It’s always interesting when companies move from single solution thinking to platform thinking. GoPro is in the midst of that very transition as it rethinks and retools its business. And local startup Rigado is right in the thick of it.
Not familiar with Rigado?
Rigado is a leader in providing Bluetooth Low Energy modules and solutions. Our modules include security, firmware and library features that prove our commitment to helping you create an exceptional product and shorten your time to market.
We are also a multi-disciplined engineering and design consulting firm. Rigado helps electronics developers seeking turnkey solutions by providing design engineering services and expertise in turn-key IoT product development and manufacturing; including RF/wireless design, electrical design, embedded software design, app development, server frontend and backend development and mechanical design.
And that’s why GoPro selected Rigado to help launch the new GoPro Developer Program. Which includes featuring the Rigado BMD-300 among the inaugural products included in the launch:
The BMD-300 is the officially supported platform of the GoPro Developer Program. It is an ultra-low power Bluetooth Smart module based on the advanced nRF52832 SoC from Nordic Semiconductor.
The GoPro Developer Program example code contains a Bluetooth stack designed to run on the BMD-300. GoPro Developers can use this example code to kick-start your application with the provided camera API!
“We’re extremely excited to make our BMD-300 series modules compatible with GoPro’s globally respected line of products,” said Ben Corrado, CEO of Rigado. “The GoPro Developer Program will provide endless opportunities for innovation, and Rigado is perfectly positioned to provide best-in-class hardware and support to product designers and developers.”
I get it. This may all sound like a bunch of tech geeking. But it’s important. And notable. Why? It’s important because it reminds me of another point in the history of our community. When companies like Small Society starting landing work with big name brands as part of this new wacky mobile landscape that no one really quite understood yet.
But members of our community did. And their early forays into that world resulted in Portland developing a significant presence in the burgeoning mobile industry.
And that’s what I’m sensing with IoT, as well. It’s Portland’s experimental and hobbyist culture—our culture of curiosity—that has folks making early inroads into the world of IoT. And if we’re not careful, we may just see another bevy of awesome Portland startups beginning to gain significant traction in this whole Internet of Things thing.

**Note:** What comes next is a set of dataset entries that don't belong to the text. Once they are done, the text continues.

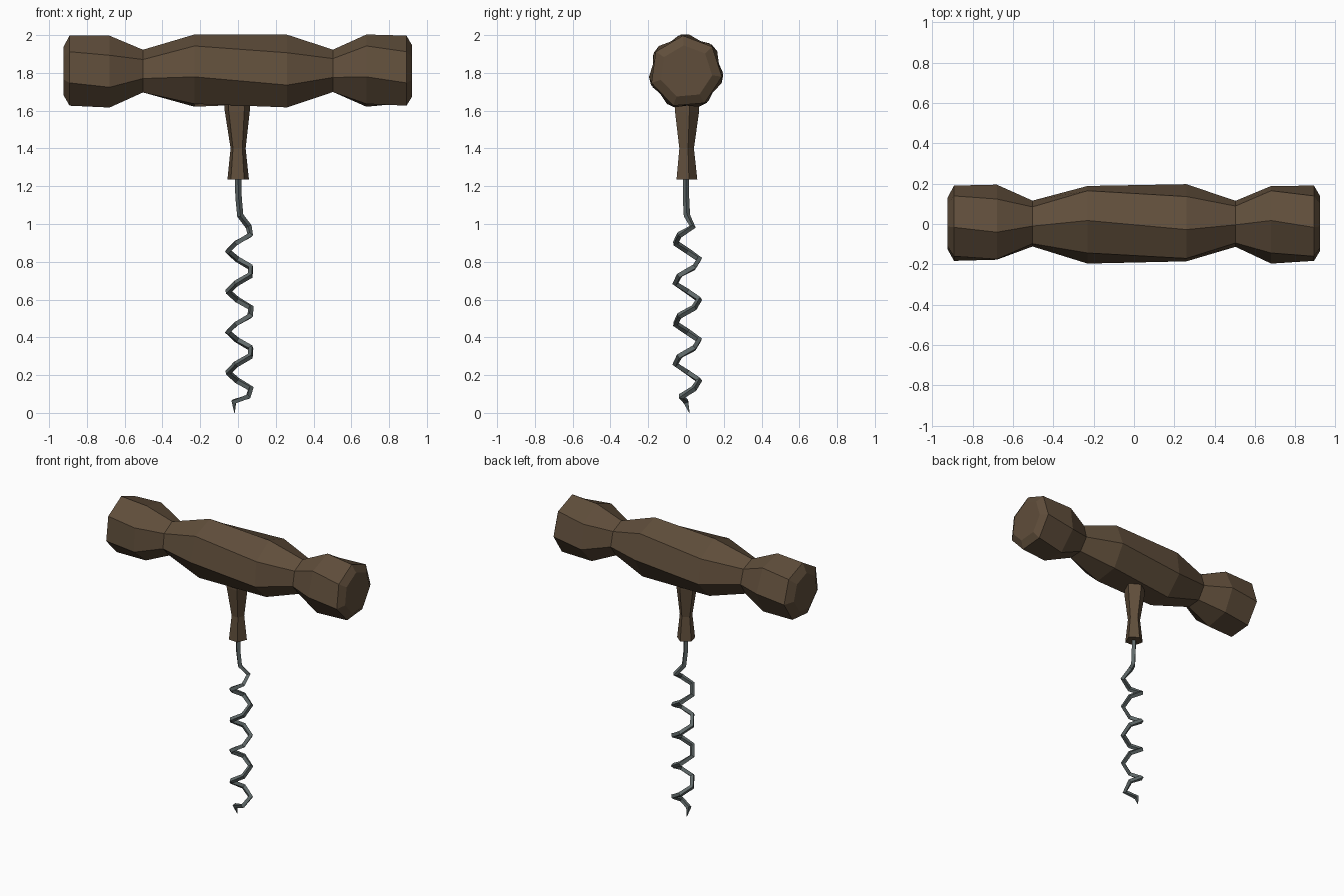
import bpy, bmesh, math
from mathutils import Vector

if "Cube" in bpy.data.objects:
    bpy.data.objects.remove(bpy.data.objects["Cube"])


def material(name, rgb):
    m = bpy.data.materials.new(name)
    m.diffuse_color = (*rgb, 1)
    m.use_nodes = True
    m.node_tree.nodes["Principled BSDF"].inputs["Base Color"].default_value = m.diffuse_color
    return m


wood = material("dark brown wood", (0.115, 0.075, 0.043))
steel = material("grey steel", (0.115, 0.14, 0.14))


def loft(name, rings, mat):
    """Skin a list of equal-sided point rings and cap both ends."""
    bm = bmesh.new()
    loops = [[bm.verts.new(p) for p in ring] for ring in rings]
    n = len(loops[0])
    for a, b in zip(loops, loops[1:]):
        for i in range(n):
            j = (i + 1) % n
            bm.faces.new((a[i], a[j], b[j], b[i]))
    bm.faces.new(loops[0])
    bm.faces.new(loops[-1])
    bmesh.ops.recalc_face_normals(bm, faces=bm.faces)
    me = bpy.data.meshes.new(name)
    bm.to_mesh(me)
    bm.free()
    me.materials.append(mat)
    ob = bpy.data.objects.new(name, me)
    bpy.context.collection.objects.link(ob)
    return ob


def circle(n, r, turn):
    return [(r * math.cos(math.radians(turn) + math.tau * i / n),
             r * math.sin(math.radians(turn) + math.tau * i / n)) for i in range(n)]


# Turned crossbar with a swollen grip and a knob at each end: x, radius, twist
profile = [(-0.925, 0.13, 5), (-0.892, 0.192, 5), (-0.68, 0.195, 12), (-0.503, 0.117, 5),
           (-0.23, 0.198, -5), (0.26, 0.198, 8), (0.503, 0.117, 2),
           (0.68, 0.198, -5), (0.892, 0.192, 5), (0.922, 0.14, 5)]
loft("handle", [[(x, a, 1.806 + b) for a, b in circle(7, r, 90 + t)]
                for x, r, t in profile], wood)

# Waisted wooden neck below the handle: z, radius, x offset
loft("neck", [[(cx + a, b, z) for a, b in circle(5, r, 15)]
              for z, r, cx in [(1.70, 0.07, -0.005), (1.60, 0.07, -0.005),
                               (1.40, 0.042, 0), (1.235, 0.06, 0)]], wood)

# Steel worm: short straight stem, then a faceted spiral, five bends per turn
path = [Vector((0, 0, 1.26)), Vector((0.003, 0, 1.14)), Vector((0.012, 0.005, 1.045))]
for i in range(22):
    z = 0.985 - i * 0.0428
    a = -math.tau * (0.965 - z) / 0.214
    r = 0.066 * (0.8 if i in (0, 21) else 1)
    path.append(Vector((0.013 + r * math.cos(a), 0.006 + r * math.sin(a), z)))
path += [Vector((-0.022, 0.0, 0.06)), Vector((-0.018, 0.018, 0.0))]

curve = bpy.data.curves.new("spiral_worm", "CURVE")
curve.dimensions = "3D"
curve.bevel_depth = 0.017
curve.bevel_resolution = 0
curve.use_fill_caps = True
spline = curve.splines.new("POLY")
spline.points.add(len(path) - 1)
for p, co in zip(spline.points, path):
    p.co = (*co, 1)
spline.points[-1].radius = 0.1
curve.materials.append(steel)
worm = bpy.data.objects.new("spiral_worm", curve)
bpy.context.collection.objects.link(worm)
worm.select_set(True)
bpy.context.view_layer.objects.active = worm
bpy.ops.object.convert(target="MESH")
worm = bpy.context.view_layer.objects.active
for f in worm.data.polygons:
    f.use_smooth = False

For more on the announcement and the developer tools, visit Rigado.